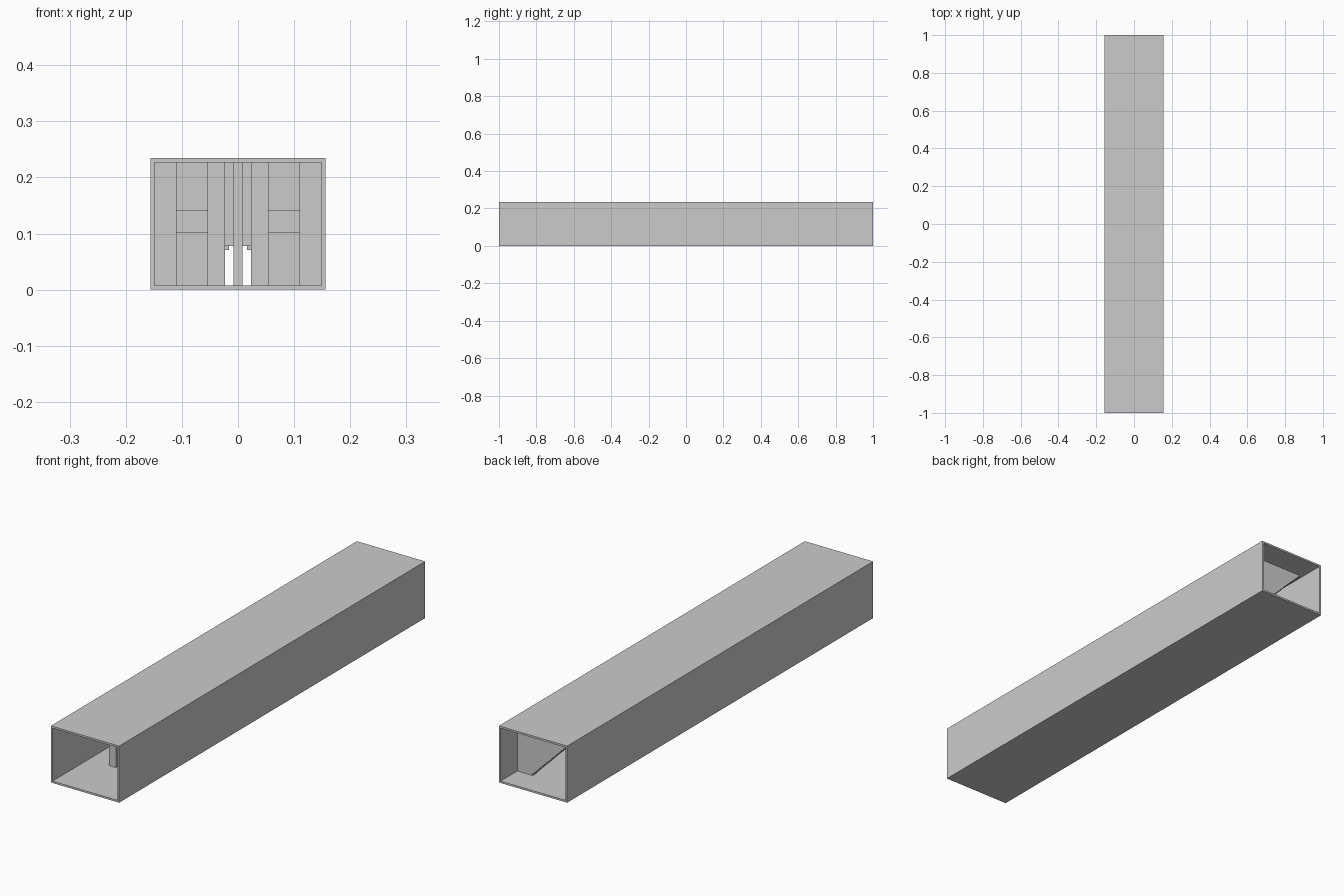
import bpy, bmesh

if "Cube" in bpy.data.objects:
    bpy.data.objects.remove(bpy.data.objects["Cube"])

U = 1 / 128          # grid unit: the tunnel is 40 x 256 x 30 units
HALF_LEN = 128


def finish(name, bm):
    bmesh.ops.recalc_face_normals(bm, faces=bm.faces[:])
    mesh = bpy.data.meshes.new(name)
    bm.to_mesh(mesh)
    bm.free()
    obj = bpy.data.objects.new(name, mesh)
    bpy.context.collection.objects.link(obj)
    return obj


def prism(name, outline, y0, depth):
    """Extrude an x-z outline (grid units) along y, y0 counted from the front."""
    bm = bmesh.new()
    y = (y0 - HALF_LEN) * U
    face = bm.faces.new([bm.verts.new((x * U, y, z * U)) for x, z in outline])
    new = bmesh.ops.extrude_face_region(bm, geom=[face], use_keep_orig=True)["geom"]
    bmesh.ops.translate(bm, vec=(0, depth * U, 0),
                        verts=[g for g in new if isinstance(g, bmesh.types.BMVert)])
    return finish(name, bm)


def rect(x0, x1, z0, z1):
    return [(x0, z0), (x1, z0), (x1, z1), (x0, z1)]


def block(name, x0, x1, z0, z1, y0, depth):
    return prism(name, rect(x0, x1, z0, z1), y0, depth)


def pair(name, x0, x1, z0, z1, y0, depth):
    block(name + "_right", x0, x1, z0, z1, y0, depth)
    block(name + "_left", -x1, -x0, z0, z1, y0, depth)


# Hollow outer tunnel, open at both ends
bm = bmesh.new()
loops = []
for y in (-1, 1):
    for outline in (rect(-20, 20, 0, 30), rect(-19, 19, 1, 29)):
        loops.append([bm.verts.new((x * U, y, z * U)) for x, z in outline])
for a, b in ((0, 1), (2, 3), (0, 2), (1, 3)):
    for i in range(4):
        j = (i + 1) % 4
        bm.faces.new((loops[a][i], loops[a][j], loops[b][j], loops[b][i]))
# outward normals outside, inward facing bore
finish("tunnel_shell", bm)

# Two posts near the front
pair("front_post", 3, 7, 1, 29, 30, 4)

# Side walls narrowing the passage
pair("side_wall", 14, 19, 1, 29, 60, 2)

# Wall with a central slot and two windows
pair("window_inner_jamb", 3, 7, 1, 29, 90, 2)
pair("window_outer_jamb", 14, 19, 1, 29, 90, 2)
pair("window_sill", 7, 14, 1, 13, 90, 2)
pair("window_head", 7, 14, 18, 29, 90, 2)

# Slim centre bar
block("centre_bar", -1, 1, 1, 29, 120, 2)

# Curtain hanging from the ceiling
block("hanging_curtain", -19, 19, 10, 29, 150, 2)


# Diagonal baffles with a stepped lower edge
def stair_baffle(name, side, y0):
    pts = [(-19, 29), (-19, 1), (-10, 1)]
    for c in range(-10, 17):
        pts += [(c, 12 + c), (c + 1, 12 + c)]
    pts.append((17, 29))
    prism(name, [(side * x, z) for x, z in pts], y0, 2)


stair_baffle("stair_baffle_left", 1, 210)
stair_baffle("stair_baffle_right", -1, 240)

(TO DO)
Take the data above and set it down exactly, images excluded.

(TASK OUTPUT)
import bpy, bmesh

if "Cube" in bpy.data.objects:
    bpy.data.objects.remove(bpy.data.objects["Cube"])

U = 1 / 128          # grid unit: the tunnel is 40 x 256 x 30 units
HALF_LEN = 128


def finish(name, bm):
    bmesh.ops.recalc_face_normals(bm, faces=bm.faces[:])
    mesh = bpy.data.meshes.new(name)
    bm.to_mesh(mesh)
    bm.free()
    obj = bpy.data.objects.new(name, mesh)
    bpy.context.collection.objects.link(obj)
    return obj


def prism(name, outline, y0, depth):
    """Extrude an x-z outline (grid units) along y, y0 counted from the front."""
    bm = bmesh.new()
    y = (y0 - HALF_LEN) * U
    face = bm.faces.new([bm.verts.new((x * U, y, z * U)) for x, z in outline])
    new = bmesh.ops.extrude_face_region(bm, geom=[face], use_keep_orig=True)["geom"]
    bmesh.ops.translate(bm, vec=(0, depth * U, 0),
                        verts=[g for g in new if isinstance(g, bmesh.types.BMVert)])
    return finish(name, bm)


def rect(x0, x1, z0, z1):
    return [(x0, z0), (x1, z0), (x1, z1), (x0, z1)]


def block(name, x0, x1, z0, z1, y0, depth):
    return prism(name, rect(x0, x1, z0, z1), y0, depth)


def pair(name, x0, x1, z0, z1, y0, depth):
    block(name + "_right", x0, x1, z0, z1, y0, depth)
    block(name + "_left", -x1, -x0, z0, z1, y0, depth)


# Hollow outer tunnel, open at both ends
bm = bmesh.new()
loops = []
for y in (-1, 1):
    for outline in (rect(-20, 20, 0, 30), rect(-19, 19, 1, 29)):
        loops.append([bm.verts.new((x * U, y, z * U)) for x, z in outline])
for a, b in ((0, 1), (2, 3), (0, 2), (1, 3)):
    for i in range(4):
        j = (i + 1) % 4
        bm.faces.new((loops[a][i], loops[a][j], loops[b][j], loops[b][i]))
# outward normals outside, inward facing bore
finish("tunnel_shell", bm)

# Two posts near the front
pair("front_post", 3, 7, 1, 29, 30, 4)

# Side walls narrowing the passage
pair("side_wall", 14, 19, 1, 29, 60, 2)

# Wall with a central slot and two windows
pair("window_inner_jamb", 3, 7, 1, 29, 90, 2)
pair("window_outer_jamb", 14, 19, 1, 29, 90, 2)
pair("window_sill", 7, 14, 1, 13, 90, 2)
pair("window_head", 7, 14, 18, 29, 90, 2)

# Slim centre bar
block("centre_bar", -1, 1, 1, 29, 120, 2)

# Curtain hanging from the ceiling
block("hanging_curtain", -19, 19, 10, 29, 150, 2)


# Diagonal baffles with a stepped lower edge
def stair_baffle(name, side, y0):
    pts = [(-19, 29), (-19, 1), (-10, 1)]
    for c in range(-10, 17):
        pts += [(c, 12 + c), (c + 1, 12 + c)]
    pts.append((17, 29))
    prism(name, [(side * x, z) for x, z in pts], y0, 2)


stair_baffle("stair_baffle_left", 1, 210)
stair_baffle("stair_baffle_right", -1, 240)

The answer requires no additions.